Bennie Maupin's Cryptogramophone label follow-up CD to Penumbra both parallels and provides a departure from that excellent effort. What is similar is the softer tone Maupin is displaying in his far post-Headhunters days, refined by experience and cured though wisdom. The music Maupin plays on this beautiful effort is even more subdued, as he collaborates with an ensemble of relatively unknown musicians from Poland. If you've been hearing recent efforts from Polish trumpeter Tomasz Stanko and his ECM recordings with the teenage pianist Marcin Wasilewski and his trio, you hear stark similarities. But further, the recently reissued Maupin epic Jewel in the Lotus, which was also on ECM, is quite different than this ECM sounding project. Old may in fact be new again in some respects, but in this case, new is really new. Maupin offers so much appealing music within the undercurrent, starting with the delicate but paced "Black Ice" and the waltzing title track with Maupin on soprano sax. Separate flute and piano lines are woven into a more somber waltz "Tears," or the sparse, spacy, long "Spirits of the Tatras" with dynamics patiently rendered up and down with lots of piano from Michal Tokaj, who rivals the crystalline musings of Wasilewski on the entire album.

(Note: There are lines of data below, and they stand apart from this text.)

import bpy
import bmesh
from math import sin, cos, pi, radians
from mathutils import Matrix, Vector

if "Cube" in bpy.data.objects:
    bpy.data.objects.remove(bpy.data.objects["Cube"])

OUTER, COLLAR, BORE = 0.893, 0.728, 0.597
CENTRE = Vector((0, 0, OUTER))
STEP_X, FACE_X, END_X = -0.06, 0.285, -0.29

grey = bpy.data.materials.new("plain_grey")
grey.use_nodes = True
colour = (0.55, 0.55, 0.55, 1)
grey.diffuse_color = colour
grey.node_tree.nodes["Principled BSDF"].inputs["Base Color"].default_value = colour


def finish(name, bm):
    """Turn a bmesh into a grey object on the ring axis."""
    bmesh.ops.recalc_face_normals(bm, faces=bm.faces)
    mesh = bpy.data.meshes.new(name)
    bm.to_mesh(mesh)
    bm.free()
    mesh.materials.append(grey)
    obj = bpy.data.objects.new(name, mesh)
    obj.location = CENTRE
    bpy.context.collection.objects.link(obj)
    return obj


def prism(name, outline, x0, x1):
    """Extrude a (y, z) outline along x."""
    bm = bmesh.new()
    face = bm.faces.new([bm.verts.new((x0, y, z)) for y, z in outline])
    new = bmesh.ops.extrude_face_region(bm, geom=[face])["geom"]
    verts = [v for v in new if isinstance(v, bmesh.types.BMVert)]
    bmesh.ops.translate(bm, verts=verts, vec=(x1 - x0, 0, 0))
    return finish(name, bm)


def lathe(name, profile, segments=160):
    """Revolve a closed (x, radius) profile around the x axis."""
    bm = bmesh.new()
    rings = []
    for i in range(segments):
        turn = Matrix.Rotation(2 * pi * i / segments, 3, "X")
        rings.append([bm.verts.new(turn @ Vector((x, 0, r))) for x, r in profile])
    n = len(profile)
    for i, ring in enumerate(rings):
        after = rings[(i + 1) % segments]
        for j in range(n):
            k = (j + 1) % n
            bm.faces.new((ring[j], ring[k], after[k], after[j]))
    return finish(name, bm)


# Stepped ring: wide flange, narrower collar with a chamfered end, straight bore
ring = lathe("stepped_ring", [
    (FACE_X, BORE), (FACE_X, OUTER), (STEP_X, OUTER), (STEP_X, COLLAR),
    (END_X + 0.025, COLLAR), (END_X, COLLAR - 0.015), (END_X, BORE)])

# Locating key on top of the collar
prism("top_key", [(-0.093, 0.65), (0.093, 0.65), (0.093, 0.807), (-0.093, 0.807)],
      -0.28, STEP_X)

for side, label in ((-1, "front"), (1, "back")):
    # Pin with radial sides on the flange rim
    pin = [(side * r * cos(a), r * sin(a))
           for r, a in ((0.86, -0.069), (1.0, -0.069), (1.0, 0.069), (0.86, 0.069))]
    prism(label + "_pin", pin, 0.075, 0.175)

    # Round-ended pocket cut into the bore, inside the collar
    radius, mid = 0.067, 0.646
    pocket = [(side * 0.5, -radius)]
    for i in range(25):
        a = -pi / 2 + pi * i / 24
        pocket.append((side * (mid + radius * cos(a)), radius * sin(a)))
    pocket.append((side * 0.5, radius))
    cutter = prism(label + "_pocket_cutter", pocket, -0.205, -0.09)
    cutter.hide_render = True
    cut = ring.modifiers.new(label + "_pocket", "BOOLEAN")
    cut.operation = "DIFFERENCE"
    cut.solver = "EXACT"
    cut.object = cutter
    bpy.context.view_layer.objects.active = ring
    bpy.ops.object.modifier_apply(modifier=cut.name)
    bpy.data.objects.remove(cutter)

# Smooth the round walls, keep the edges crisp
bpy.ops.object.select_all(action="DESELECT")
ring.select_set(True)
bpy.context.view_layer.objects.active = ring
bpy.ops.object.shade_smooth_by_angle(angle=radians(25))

This fascinating release comprises live recordings made at the end of 1956, when Miles accepted an offer to tour Europe with a formation called the Birdland All Stars, which also included Lester Young and the Modern Jazz Quartet, along with European musicians such as pianist René Urtréger, bassist Pierre Michelot and drummer Christian Garros. We have here the one and only existing evidence of Miles playing with Lester Young and with the MJQ. It also presents a rare occasion to find Miles playing as the sole horn in a quartet format.
Thirteen years into their tenure, the Dave Brubeck Quartet was still able to mine the creative vein for new means of expression. Despite the hits and popularity on college campuses, or perhaps because of it, Brubeck, Paul Desmond, Eugene Wright, and Joe Morello composed a restless band with a distinctive sound. These eight tracks, all based on a tour of Japan the year before, were, in a sense, Brubeck fulfilling a dictum from his teacher, the French composer Darius Milhaud, who exhorted him to "travel the world and keep your ears open"…
A recording of an historic concert, released for the first time! This 1940 concert was part of a celebration of the 75th anniversary of the end of slavery in the United States. Performing are the legendary Golden Gate Quartet with Josh White, singing Spirituals, Blues and Work Songs. The concert features commentary by Alan Lomax, the poet Sterling Brown, and Alain Locke, the godfather of the Harlem Renaissance. Immediately after this concert, Eleanor Roosevelt engaged White and the Golden Gate to perform at FDR’s inauguration.
For this entry in Dave Brubeck's series of Time albums, his Quartet with altoist Paul Desmond performs "Elementals" with an orchestra and plays five briefer originals including four that have unusual time signatures; "World's Fair" is in 13/4 time.